As the heat wave passes over Vancouver, back to school hovers around the corner. Inevitably cooler weather will soon follow, and your iced café becomes an extra hot latte and your salad becomes a soup! While it may not be what you crave on a hot day now, a hearty bowl of soup is a serious staple for fall eating.
But soup takes time, so you can count on your local Soupmeister in North Vancouver’s Lonsdale Quay to dish up the best of the best every time because its all done in house.
This serious soup expert was born, raised, and educated at Masters level in Germany and has now been in soup business in Vancouver for more than 15 years. Ralf Dauns, recently expanded his market location in January 2010 to include more kettles than ever – allowing up to five different soups prepared and served each day during their peak months (September to May).
So before the soup season kicks into high gear, I sat down with Ralf across from his shop in the market, to learn more about his experience, great soup, and a bit about community…
What are your most popular soups? We have a few staples like clam chowder, seafood chowder, Italian wedding. …Some soups fall out of favour and some come back or some ingredients are not available. [It also depends on] the market price, usually the higher the price the lower the quality – so you want to make good quality.
What is your favourite? I like soups with beans and meat, for example, the Sicilian connection: prawns, sausage meat, different beans, a little parmesan cheese, its almost like a chili. It depends on the time of year and what mood you are in.
Do you oversee every batch of soup? Yes. Between [my sous chef] and me we taste the soup. Sometimes we bring in the younger guys as well, to taste, so they understand when you add this, they see what makes the difference.
After being in the business this long, what inspires you to make soup now?

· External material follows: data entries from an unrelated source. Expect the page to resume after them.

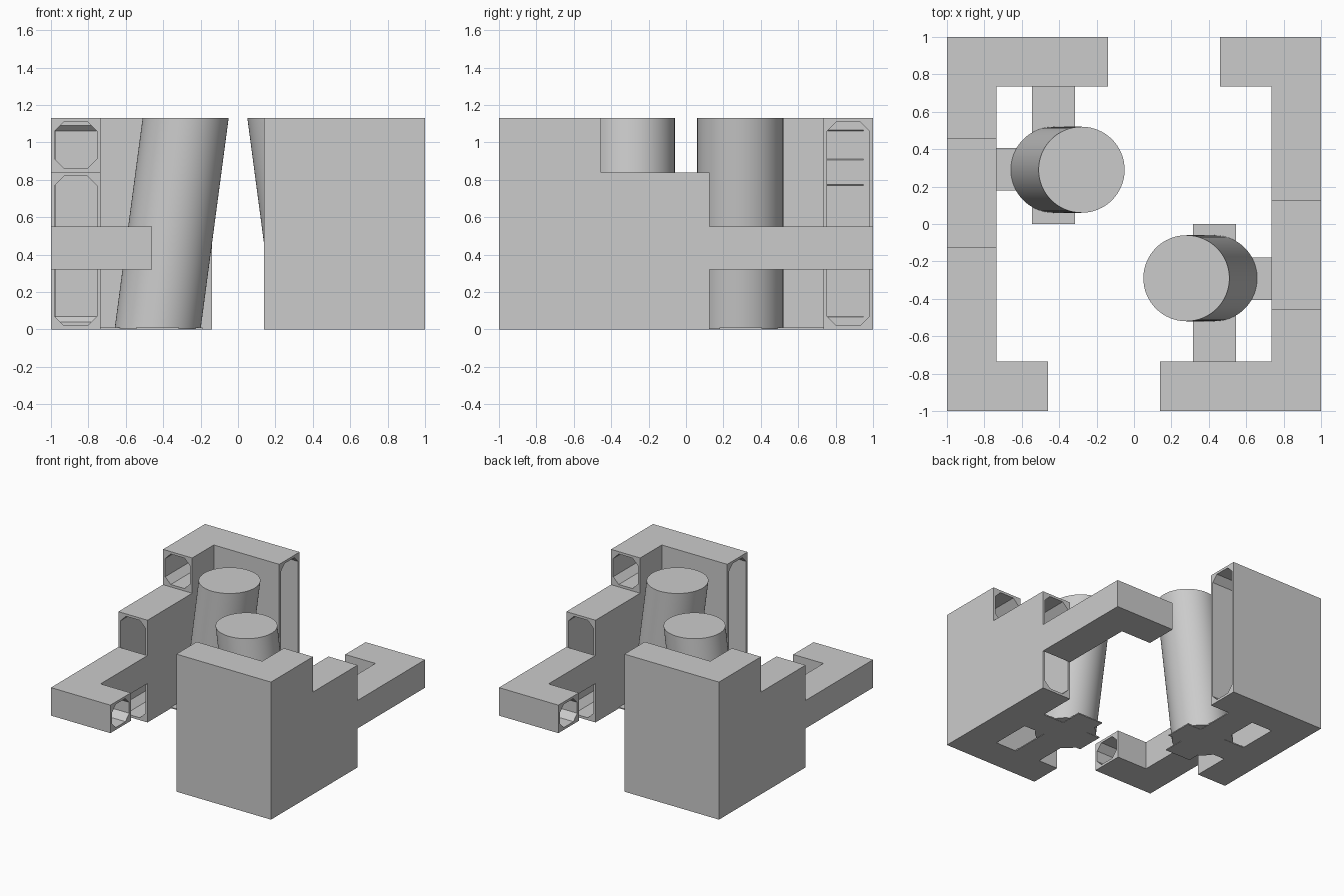
import bpy, bmesh, math
from mathutils import Matrix

cube = bpy.data.objects.get("Cube")
if cube:
    bpy.data.objects.remove(cube, do_unlink=True)

grey = bpy.data.materials.new("plain_grey")
grey.use_nodes = True
COLOUR = (0.6, 0.6, 0.6, 1)
grey.diffuse_color = COLOUR
grey.node_tree.nodes["Principled BSDF"].inputs["Base Color"].default_value = COLOUR

HEIGHT, OUT, INN, LIP = 1.13, 1.0, 0.735, 0.02


def add_object(name, bm):
    bmesh.ops.recalc_face_normals(bm, faces=bm.faces)
    mesh = bpy.data.meshes.new(name)
    bm.to_mesh(mesh)
    bm.free()
    mesh.materials.append(grey)
    obj = bpy.data.objects.new(name, mesh)
    bpy.context.collection.objects.link(obj)
    return obj


def prism(name, outline, axis, start, end):
    """Extrude a flat outline along x, y or z."""
    place = {"x": lambda a, b: (start, a, b),
             "y": lambda a, b: (a, start, b),
             "z": lambda a, b: (a, b, start)}[axis]
    bm = bmesh.new()
    face = bm.faces.new([bm.verts.new(place(a, b)) for a, b in outline])
    new = bmesh.ops.extrude_face_region(bm, geom=[face])["geom"]
    shift = [(end - start) * (axis == k) for k in "xyz"]
    bmesh.ops.translate(bm, vec=shift,
                        verts=[v for v in new if isinstance(v, bmesh.types.BMVert)])
    return add_object(name, bm)


def rect(a0, a1, b0, b1):
    return [(a0, b0), (a1, b0), (a1, b1), (a0, b1)]


def octagon(a0, a1, b0, b1, c=0.05):
    return [(a0 + c, b0), (a1 - c, b0), (a1, b0 + c), (a1, b1 - c),
            (a1 - c, b1), (a0 + c, b1), (a0, b1 - c), (a0, b0 + c)]


def combine(obj, other, operation):
    mod = obj.modifiers.new("cut", "BOOLEAN")
    mod.operation, mod.object, mod.solver = operation, other, "EXACT"
    graph = bpy.context.evaluated_depsgraph_get()
    graph.update()
    mesh = bpy.data.meshes.new_from_object(obj.evaluated_get(graph))
    obj.modifiers.clear()
    obj.data = mesh
    bpy.data.objects.remove(other, do_unlink=True)


# Stepped side wall with its tall end wall and low end arm
STEP, END = 0.455, -0.125
wall = prism("right_housing", [
    (-OUT, 0.32), (END, 0.32), (END, 0), (OUT, 0), (OUT, HEIGHT),
    (STEP, HEIGHT), (STEP, 0.84), (END, 0.84), (END, 0.55), (-OUT, 0.55)],
    "x", -OUT, -INN)
combine(wall, prism("end_wall", rect(INN, OUT, 0, HEIGHT), "x", -0.9, -0.14), "UNION")
combine(wall, prism("end_arm", rect(-OUT, -INN, 0.32, 0.55), "x", -0.9, -0.46), "UNION")

# Chamfered channels inside the walls
lo, hi = INN + LIP, OUT - LIP
channels = [
    (octagon(-hi, -lo, 0.02, 0.82), "y", END - 0.05, hi - 0.03),
    (octagon(-hi, -lo, 0.86, 1.11), "y", STEP - 0.05, hi - 0.03),
    (octagon(lo, hi, 0.02, 1.11), "x", -hi + 0.005, -0.1),
    (octagon(-hi, -lo, 0.34, 0.53), "y", -hi + 0.03, 0),
    (octagon(-hi, -lo, 0.34, 0.53), "x", -hi + 0.005, -0.4)]
# The lower channel starts at the step so the arm keeps its own walls
for i, (outline, axis, start, end) in enumerate(channels):
    if i == 0:
        # leave the arm's shell outside the opening untouched
        start = END - 0.001
    combine(wall, prism("channel", outline, axis, start, end), "DIFFERENCE")

# Leaning column with level ends
bm = bmesh.new()
bmesh.ops.create_cone(bm, cap_ends=True, segments=64, radius1=0.23, radius2=0.23,
                      depth=HEIGHT - 0.002,
                      matrix=Matrix.Translation((0, 0, HEIGHT / 2 + 0.001)))
for v in bm.verts:
    v.co.x += -0.43 + 0.15 * v.co.z / HEIGHT
    v.co.y += 0.29
for f in bm.faces:
    f.smooth = len(f.verts) == 4
for e in bm.edges:
    e.smooth = all(len(f.verts) == 4 for f in e.link_faces)
column = add_object("right_column", bm)

# Thin cross-shaped foot joining the column to the walls
foot = prism("right_foot", [
    (-0.545, 0), (-0.315, 0), (-0.315, 0.18), (-0.19, 0.18), (-0.19, 0.405),
    (-0.315, 0.405), (-0.315, INN), (-0.545, INN), (-0.545, 0.405),
    (-INN, 0.405), (-INN, 0.18), (-0.545, 0.18)], "z", 0, 0.009)

# The opposite half is the same set turned half way round
for obj in (wall, column, foot):
    twin = bpy.data.objects.new(obj.name.replace("right", "left"), obj.data.copy())
    twin.data.transform(Matrix.Rotation(math.pi, 4, "Z"))
    bpy.context.collection.objects.link(twin)
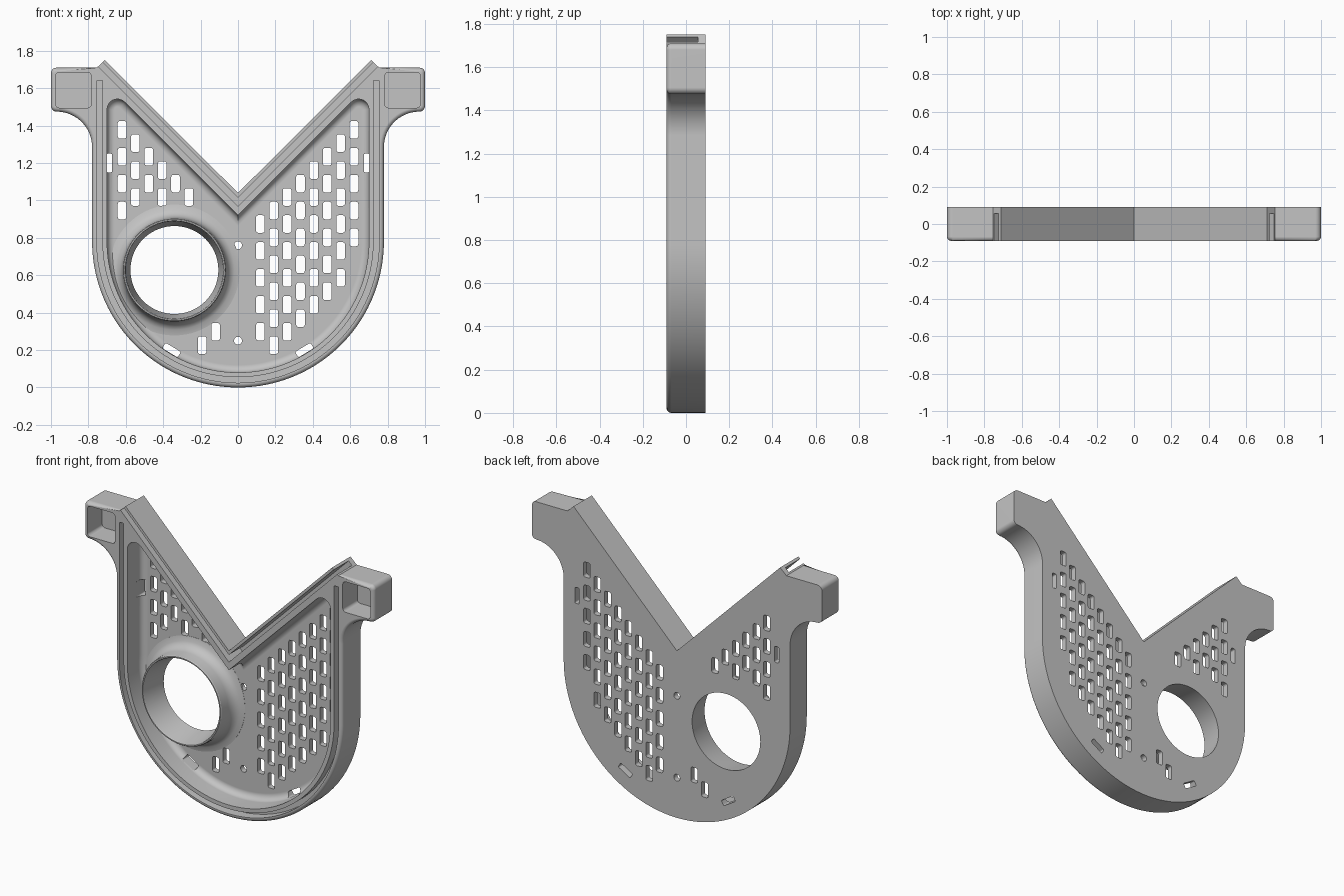
import bpy, bmesh
from math import cos, sin, pi, radians

if "Cube" in bpy.data.objects:
    bpy.data.objects.remove(bpy.data.objects["Cube"])

BACK, FRONT, FLOOR = 0.09, -0.09, 0.055

grey = bpy.data.materials.new("plain grey")
grey.use_nodes = True
grey.diffuse_color = (0.55, 0.55, 0.55, 1)
grey.node_tree.nodes["Principled BSDF"].inputs["Base Color"].default_value = (0.55, 0.55, 0.55, 1)


def arc(cx, cz, r, a0, a1, n):
    angles = [radians(a0 + (a1 - a0) * i / n) for i in range(n + 1)]
    return [(cx + r * cos(a), cz + r * sin(a)) for a in angles]


def mirrored(half):
    """Close a +x half outline that starts and ends on x = 0."""
    return half + [(-x, z) for x, z in reversed(half[1:-1])]


def rounded_rect(cx, cz, w, h, r, turn=0, n=4):
    pts = []
    for i, (sx, sz) in enumerate([(1, 1), (-1, 1), (-1, -1), (1, -1)]):
        pts += arc(sx * (w / 2 - r), sz * (h / 2 - r), r, 90 * i, 90 * i + 90, n)
    c, s = cos(radians(turn)), sin(radians(turn))
    return [(cx + x * c - z * s, cz + x * s + z * c) for x, z in pts]


def prism(bm, pts, y0, y1, bevel=0, bevel_y=None, keep=lambda e: True):
    """Add a closed prism of an x-z outline, optionally rounding its rim at bevel_y."""
    a = [bm.verts.new((x, y0, z)) for x, z in pts]
    b = [bm.verts.new((x, y1, z)) for x, z in pts]
    faces = [bm.faces.new(a), bm.faces.new(b[::-1])]
    for i in range(len(a)):
        faces.append(bm.faces.new((a[i], a[i - 1], b[i - 1], b[i])))
    bmesh.ops.recalc_face_normals(bm, faces=faces)
    if bevel:
        rim = {e for f in faces[:2] for e in f.edges
               if all(abs(v.co.y - bevel_y) < 1e-5 for v in e.verts) and keep(e)}
        bmesh.ops.bevel(bm, geom=list(rim), offset=bevel, segments=5, profile=0.5,
                        affect='EDGES', clamp_overlap=True)


def make(name, bm):
    bmesh.ops.recalc_face_normals(bm, faces=bm.faces[:])
    mesh = bpy.data.meshes.new(name)
    bm.to_mesh(mesh)
    bm.free()
    mesh.materials.append(grey)
    obj = bpy.data.objects.new(name, mesh)
    bpy.context.collection.objects.link(obj)
    return obj


def smooth(obj):
    bpy.ops.object.select_all(action='DESELECT')
    obj.select_set(True)
    bpy.context.view_layer.objects.active = obj
    bpy.ops.object.shade_smooth_by_angle(angle=radians(32))
    obj.modifiers.new("flat_normals", 'WEIGHTED_NORMAL').keep_sharp = True


# Housing blank: round bottom, two ears, notched top
half = [(0, 1.04), (0.712, 1.75), (0.755, 1.71)]
half += arc(0.97, 1.68, 0.03, 90, 0, 5)
half += arc(0.97, 1.505, 0.03, 0, -90, 5)
half += arc(0.97, 1.285, 0.19, 96, 180, 14)
half += arc(0, 0.78, 0.78, 0, -90, 40)


def not_notch(e):
    a, b = e.verts
    mid = (a.co + b.co) / 2
    return mid.z - abs(mid.x) < 0.97


bm = bmesh.new()
prism(bm, mirrored(half), FRONT, BACK, 0.022, FRONT, not_notch)
housing = make("housing", bm)

# Recesses: main tray, ear pockets, rim groove, notch channel
bm = bmesh.new()
tray = [(0, 0.92)] + arc(0.645, 1.487, 0.055, 135, 0, 8)
tray += arc(0, 0.78, 0.70, 0, -90, 40)
prism(bm, mirrored(tray), -0.12, FLOOR, 0.04, FLOOR)
for s in (1, -1):
    prism(bm, rounded_rect(s * 0.88, 1.59, 0.19, 0.19, 0.02), -0.12, FLOOR)
outer = [(0.755, 1.64)] + arc(0, 0.78, 0.755, 0, -180, 64) + [(-0.755, 1.64)]
inner = [(-0.725, 1.64)] + arc(0, 0.78, 0.725, -180, 0, 64) + [(0.725, 1.64)]
prism(bm, outer + inner, -0.12, -0.03)
low, high, reach = 0.97, 1.015, 0.82
prism(bm, [(0, low), (reach, low + reach), (reach, high + reach), (0, high),
           (-reach, high + reach), (-reach, low + reach)], -0.12, FLOOR)
recess_cutter = make("recess_cutter", bm)

# Through holes: vent grid, clip slots, screw holes, round opening
bm = bmesh.new()
right_counts = [4, 3, 2, 2, 1, 1]
left_counts = [5, 6, 6, 6, 6, 6, 6, 5]
vents = [(-0.192, 0.226), (-0.12, 0.298)]
for s, counts in ((1, left_counts), (-1, right_counts)):
    for i, count in enumerate(counts):
        vents += [(s * (0.62 - 0.0715 * i), 1.378 - 0.072 * (i + 2 * k)) for k in range(count)]
for x, z in vents:
    prism(bm, rounded_rect(x, z, 0.046, 0.094, 0.012), 0, 0.12)
for s in (1, -1):
    prism(bm, rounded_rect(s * 0.688, 1.2, 0.03, 0.1, 0.008), 0, 0.12)
    prism(bm, rounded_rect(s * 0.355, 0.2, 0.095, 0.034, 0.008, s * 31), 0, 0.12)
for z in (0.76, 0.25):
    prism(bm, arc(0, z, 0.021, 0, 345, 23), 0, 0.12)
RING = (-0.34, 0.628)
prism(bm, arc(*RING, 0.262, 0, 355, 71), -0.02, 0.12)
hole_cutter = make("hole_cutter", bm)

for cutter in (recess_cutter, hole_cutter):
    cutter.hide_render = True
    mod = housing.modifiers.new("cut", 'BOOLEAN')
    mod.operation, mod.solver, mod.object = 'DIFFERENCE', 'EXACT', cutter
graph = bpy.context.evaluated_depsgraph_get()
housing.data = bpy.data.meshes.new_from_object(housing.evaluated_get(graph))
housing.modifiers.clear()
for cutter in (recess_cutter, hole_cutter):
    bpy.data.objects.remove(cutter)
smooth(housing)

# Flared ring around the round opening, turned about the y axis
profile = [(0.235, BACK), (0.26, -0.068), (0.264, -0.073), (0.271, -0.073), (0.275, -0.068),
           (0.279, -0.01), (0.286, 0.015), (0.3, 0.035), (0.32, 0.048), (0.35, 0.054),
           (0.35, 0.065), (0.262, 0.065), (0.262, BACK)]
bm = bmesh.new()
verts = [bm.verts.new((r, y, 0)) for r, y in profile]
loop = [bm.edges.new((verts[i], verts[i - 1])) for i in range(len(verts))]
bmesh.ops.spin(bm, geom=verts + loop, cent=(0, 0, 0), axis=(0, 1, 0),
               angle=2 * pi, steps=72, use_merge=True)
bmesh.ops.remove_doubles(bm, verts=bm.verts[:], dist=1e-5)
bmesh.ops.translate(bm, verts=bm.verts[:], vec=(RING[0], 0, RING[1]))
smooth(make("opening_ring", bm))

Number one, as my friend also says, I really love to cook. …And the other thing is the satisfaction you get from all the variety of customers. You get customers of all ages and backgrounds. Then I run into somebody who used to come here as a kid. 89% of our customers are regulars.
Many of your staff are local kids, do you have apprenticeships? Not directly the cooking part, but I try to teach them work ethic, and a bit more independent thinking. …I’m not a big fan of writing a list of what to do all day, like franchise style. There are so much structures everyone has these days, so I give them room to grow and have some creativity – it’s a bit harder that way [laughs], but its better in the end.
Outside the market, what is your favourite place to eat? At Home [laughs] …I don’t go out very much, but if we do go out for a fancy dinner we usually go to Le Crocodile downtown – it’s very traditional French, and very consistent.
Lastly, what is the key to good soup? Main thing is a good stock. If you don’t have a good stock then it gets really tough. Then you have to have fresh quality ingredients. You can’t rush a soup. Soup is not something you can make by weighing things out all the time because your ingredients taste different all the time…. The main thing is a good stock, good ingredients, and time. You have to put some TLC in there or its not going to happen.
This serious soup master enjoys what he does and has taken soup to a fine art level. His soup has become a staple in the community, and that is heart warming in itself. During our chat, Ralf said, “what I like about it too, it’s become part of the community,” he pointed out a customer at the counter and continued, “his dad used to come here and now he comes here,” you could tell he was proud, and with good reason – it’s more than just soup, it’s soup with a community story.